Wednesday, January 30, 2019

Some facts about UBC SkyTrain

Extending the SkyTrain to UBC has become a hot topic recently with a renewed push by both the mayor of the City of Vancouver and UBC to extend the line. Currently, work is underway to extended the Millennium Line to Arbutus in Vancouver.

Map of proposed UBC SkyTrain Extension Stations. Select map to enlarge.

There were several options on the table that were being evaluated for the eventual connection of rail rapid transit to UBC from Arbutus.There were two surface light rail options, and a SkyTrain option. Last week, an updated technical report was released about the potential rail rapid transit options. The following table outlines the updated information about the options.

Comparison table of B-Line, Light Rail, and SkyTrain (RRT). Select table to enlarge.

What becomes clear pretty fast is that while SkyTrain costs about double the price of light rail, it would provide the best long-term value for transit service to the UBC campus.

SkyTrain would cost about $3.8 billion to build, though if some sections where built at ground level in the less urban area, the cost could be reduced to $3.5 billion.

While light rail would have more capacity than the current B-Line service, it would have very similar travel times. This is because it would be running at ground level, and would have to cross many intersections. SkyTrain would cut travel times in half for transit riders. The updated report also noted that light rail would be at capacity by 2045 while SkyTrain would still have room to grow.

The following table shows the predicted peak westbound morning volume for the potential UBC SkyTrain extension in 2045. The red line represents the maximum SkyTrain capacity.

Westbond AM peak SkyTrain demand in 2045. Select chart to enlarge.

What stands out to me is the extremely low volume of passengers that would use the proposed Alma and Sasamat stations. I would hope that if a $3.8 billion SkyTrain extension is approved, the City of Vancouver would work hard to increase the housing options in those station areas.

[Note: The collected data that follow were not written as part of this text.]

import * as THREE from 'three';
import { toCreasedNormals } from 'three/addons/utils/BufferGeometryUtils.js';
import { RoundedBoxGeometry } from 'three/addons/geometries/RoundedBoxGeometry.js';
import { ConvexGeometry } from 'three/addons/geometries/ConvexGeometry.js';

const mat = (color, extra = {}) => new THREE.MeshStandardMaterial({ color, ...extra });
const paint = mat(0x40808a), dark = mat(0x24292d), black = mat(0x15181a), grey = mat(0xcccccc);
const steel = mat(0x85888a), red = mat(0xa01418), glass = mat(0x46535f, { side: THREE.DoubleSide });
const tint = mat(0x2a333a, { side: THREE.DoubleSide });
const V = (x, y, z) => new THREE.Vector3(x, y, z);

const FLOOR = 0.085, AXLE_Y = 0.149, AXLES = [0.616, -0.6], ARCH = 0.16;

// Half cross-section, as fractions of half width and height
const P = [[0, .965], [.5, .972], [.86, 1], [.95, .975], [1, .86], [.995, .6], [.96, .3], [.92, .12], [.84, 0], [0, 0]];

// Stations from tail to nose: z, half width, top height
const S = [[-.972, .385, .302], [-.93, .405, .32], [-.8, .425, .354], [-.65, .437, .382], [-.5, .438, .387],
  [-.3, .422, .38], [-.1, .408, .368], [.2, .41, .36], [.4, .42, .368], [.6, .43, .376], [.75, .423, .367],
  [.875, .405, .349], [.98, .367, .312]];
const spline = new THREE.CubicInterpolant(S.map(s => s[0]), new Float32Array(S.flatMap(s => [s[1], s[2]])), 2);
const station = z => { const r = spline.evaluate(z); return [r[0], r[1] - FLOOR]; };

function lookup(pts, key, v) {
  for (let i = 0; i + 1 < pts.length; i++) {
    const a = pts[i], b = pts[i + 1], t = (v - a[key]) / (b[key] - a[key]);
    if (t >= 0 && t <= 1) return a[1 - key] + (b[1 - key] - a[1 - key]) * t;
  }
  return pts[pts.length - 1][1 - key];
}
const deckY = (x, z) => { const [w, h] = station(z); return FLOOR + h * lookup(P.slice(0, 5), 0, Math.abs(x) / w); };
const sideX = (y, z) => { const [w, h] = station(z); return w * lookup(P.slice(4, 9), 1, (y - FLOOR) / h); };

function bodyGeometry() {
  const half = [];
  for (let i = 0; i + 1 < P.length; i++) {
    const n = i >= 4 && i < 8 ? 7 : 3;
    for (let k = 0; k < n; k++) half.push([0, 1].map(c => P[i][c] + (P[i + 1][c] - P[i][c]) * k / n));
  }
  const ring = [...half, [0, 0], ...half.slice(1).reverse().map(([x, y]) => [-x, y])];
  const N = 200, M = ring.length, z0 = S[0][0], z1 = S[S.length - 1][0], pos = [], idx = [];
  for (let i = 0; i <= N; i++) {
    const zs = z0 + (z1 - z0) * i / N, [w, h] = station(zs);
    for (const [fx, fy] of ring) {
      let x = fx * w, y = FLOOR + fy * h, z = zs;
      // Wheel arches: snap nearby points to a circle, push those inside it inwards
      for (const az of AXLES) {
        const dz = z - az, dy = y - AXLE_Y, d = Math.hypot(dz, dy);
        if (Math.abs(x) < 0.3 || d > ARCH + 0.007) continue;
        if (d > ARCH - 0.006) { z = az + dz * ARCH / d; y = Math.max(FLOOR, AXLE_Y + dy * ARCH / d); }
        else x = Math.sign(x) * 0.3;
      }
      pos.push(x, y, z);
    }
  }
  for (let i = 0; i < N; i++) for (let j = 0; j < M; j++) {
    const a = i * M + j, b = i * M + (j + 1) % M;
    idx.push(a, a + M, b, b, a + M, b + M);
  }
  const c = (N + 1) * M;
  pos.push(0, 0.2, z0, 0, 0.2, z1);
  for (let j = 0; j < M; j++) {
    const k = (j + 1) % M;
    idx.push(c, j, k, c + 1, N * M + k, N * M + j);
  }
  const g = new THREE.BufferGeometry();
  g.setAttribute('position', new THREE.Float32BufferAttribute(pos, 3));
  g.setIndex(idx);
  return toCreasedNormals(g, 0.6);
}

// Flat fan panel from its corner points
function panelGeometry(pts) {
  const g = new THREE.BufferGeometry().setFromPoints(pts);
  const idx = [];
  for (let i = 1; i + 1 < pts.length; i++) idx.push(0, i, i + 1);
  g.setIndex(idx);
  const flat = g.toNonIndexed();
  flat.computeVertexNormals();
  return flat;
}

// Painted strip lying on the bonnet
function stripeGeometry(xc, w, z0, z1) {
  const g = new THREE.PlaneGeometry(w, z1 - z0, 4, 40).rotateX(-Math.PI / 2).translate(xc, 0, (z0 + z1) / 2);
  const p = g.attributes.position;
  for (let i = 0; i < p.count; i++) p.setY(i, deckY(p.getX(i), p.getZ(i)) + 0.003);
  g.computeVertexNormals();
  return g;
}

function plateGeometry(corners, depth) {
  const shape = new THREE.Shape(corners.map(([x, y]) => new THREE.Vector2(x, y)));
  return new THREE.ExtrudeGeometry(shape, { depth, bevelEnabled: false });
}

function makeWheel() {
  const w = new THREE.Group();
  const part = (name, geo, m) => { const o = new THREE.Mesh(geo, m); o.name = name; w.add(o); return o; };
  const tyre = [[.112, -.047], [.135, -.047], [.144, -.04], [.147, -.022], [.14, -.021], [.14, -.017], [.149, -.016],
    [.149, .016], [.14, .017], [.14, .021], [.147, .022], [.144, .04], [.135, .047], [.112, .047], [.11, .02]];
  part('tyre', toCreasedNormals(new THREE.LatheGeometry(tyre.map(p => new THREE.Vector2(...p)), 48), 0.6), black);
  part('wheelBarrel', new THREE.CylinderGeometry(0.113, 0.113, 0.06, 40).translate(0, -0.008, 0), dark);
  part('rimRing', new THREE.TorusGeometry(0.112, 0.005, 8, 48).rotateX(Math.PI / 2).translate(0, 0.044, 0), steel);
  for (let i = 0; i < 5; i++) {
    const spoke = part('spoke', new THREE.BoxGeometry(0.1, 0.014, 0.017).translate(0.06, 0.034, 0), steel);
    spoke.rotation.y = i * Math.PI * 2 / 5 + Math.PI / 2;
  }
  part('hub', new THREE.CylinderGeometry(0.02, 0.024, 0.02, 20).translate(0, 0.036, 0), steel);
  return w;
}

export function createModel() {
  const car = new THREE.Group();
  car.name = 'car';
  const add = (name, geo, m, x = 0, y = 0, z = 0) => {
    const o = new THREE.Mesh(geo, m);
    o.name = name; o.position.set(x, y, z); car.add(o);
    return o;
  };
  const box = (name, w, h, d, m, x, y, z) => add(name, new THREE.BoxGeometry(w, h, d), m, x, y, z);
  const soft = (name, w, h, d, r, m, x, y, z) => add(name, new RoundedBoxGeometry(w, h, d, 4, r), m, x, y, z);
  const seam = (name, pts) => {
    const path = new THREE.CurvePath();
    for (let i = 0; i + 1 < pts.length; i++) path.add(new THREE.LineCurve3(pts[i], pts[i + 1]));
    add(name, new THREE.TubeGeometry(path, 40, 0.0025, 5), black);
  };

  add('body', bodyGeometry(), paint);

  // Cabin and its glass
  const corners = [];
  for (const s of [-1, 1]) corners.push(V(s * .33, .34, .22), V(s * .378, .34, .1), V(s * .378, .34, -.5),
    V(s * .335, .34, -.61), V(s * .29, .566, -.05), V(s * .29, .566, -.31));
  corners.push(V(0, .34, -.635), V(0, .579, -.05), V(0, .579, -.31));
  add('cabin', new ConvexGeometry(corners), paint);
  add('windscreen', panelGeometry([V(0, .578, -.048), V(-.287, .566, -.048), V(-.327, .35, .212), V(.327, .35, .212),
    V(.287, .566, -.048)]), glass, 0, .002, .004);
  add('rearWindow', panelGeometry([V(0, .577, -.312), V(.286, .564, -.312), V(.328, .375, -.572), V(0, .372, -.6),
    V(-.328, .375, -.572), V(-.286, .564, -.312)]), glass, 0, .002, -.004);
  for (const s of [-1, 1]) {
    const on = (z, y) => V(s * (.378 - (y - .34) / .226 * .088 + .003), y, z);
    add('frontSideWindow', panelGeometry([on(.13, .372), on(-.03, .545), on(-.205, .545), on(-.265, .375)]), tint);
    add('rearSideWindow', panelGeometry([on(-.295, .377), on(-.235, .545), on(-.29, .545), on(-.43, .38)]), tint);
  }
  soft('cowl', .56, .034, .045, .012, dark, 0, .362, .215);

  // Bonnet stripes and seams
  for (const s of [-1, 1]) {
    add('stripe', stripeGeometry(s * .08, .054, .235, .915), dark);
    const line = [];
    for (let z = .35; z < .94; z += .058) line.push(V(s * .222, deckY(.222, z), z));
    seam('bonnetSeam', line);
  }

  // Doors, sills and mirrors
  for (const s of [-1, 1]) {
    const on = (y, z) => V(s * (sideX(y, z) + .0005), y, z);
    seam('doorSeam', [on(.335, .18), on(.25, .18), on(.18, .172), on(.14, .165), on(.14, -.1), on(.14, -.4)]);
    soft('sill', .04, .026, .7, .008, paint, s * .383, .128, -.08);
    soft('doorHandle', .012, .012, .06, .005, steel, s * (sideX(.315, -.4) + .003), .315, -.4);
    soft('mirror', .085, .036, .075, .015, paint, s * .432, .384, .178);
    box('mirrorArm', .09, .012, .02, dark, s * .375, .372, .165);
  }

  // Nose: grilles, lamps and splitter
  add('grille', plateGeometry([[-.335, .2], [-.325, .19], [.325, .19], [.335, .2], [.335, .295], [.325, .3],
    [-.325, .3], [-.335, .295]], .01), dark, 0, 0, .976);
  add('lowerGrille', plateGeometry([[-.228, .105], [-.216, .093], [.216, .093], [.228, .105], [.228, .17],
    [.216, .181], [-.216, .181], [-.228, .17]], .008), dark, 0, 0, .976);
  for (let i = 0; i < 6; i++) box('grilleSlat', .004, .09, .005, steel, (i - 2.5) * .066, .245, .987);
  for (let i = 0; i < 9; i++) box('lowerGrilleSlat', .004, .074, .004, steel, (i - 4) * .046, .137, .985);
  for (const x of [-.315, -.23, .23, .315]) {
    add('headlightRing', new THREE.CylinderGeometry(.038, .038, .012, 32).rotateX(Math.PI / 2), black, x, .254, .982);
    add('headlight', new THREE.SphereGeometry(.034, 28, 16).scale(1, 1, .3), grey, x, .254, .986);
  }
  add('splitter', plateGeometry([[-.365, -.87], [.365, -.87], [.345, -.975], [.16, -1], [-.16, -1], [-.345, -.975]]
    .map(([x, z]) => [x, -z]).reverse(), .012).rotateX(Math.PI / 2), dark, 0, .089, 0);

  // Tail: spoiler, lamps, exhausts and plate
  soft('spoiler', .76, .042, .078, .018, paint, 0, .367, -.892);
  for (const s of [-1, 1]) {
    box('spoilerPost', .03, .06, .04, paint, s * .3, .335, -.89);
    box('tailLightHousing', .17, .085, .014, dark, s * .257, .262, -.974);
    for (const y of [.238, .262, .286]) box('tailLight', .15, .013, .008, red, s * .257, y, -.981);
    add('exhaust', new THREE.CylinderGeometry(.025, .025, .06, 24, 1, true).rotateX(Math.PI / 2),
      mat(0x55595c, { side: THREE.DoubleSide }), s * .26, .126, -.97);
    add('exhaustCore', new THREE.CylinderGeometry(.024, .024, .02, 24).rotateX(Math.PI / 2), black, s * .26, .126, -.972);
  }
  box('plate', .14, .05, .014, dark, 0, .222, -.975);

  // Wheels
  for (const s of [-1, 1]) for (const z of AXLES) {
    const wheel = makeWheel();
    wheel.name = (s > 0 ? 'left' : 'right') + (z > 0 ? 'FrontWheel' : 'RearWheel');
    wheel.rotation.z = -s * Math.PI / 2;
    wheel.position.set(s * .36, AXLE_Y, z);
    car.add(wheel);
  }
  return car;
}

The final table shows how the report authors calculated the cost of building the UBC SkyTrain extension.

SkyTrain Element Calculation Methodology Unit Cost
At-Grade $70m per km * 1.15 $80m per km
Elevated $70m per km * 2 $140m per km
Elevated Station $50m
Tunnel $160m per km
Tunnel Station $100m

Building SkyTrain to UBC is needed, but the challenge will be to come up with the funding. While UBC has committed to funding a portion of the project costs, the federal and provincial governments will also have to come to the table with significant financial commitments.

One of the concerns that I have is that SkyTrain to UBC would push back building SkyTrain to Langley. The good news is that the dollars that the federal and provincial governments have currently committed to building rail transit in the South of Fraser can’t simply be reallocated to build SkyTrain to UBC.

There is still a regional funding gap that needs to be plugged before SkyTrain can be built to Langley. The Mayors’ Council will have their work cut out for them to plug the gap to fund both proposed SkyTrain extensions in addition to other regional transit projects.

No comments: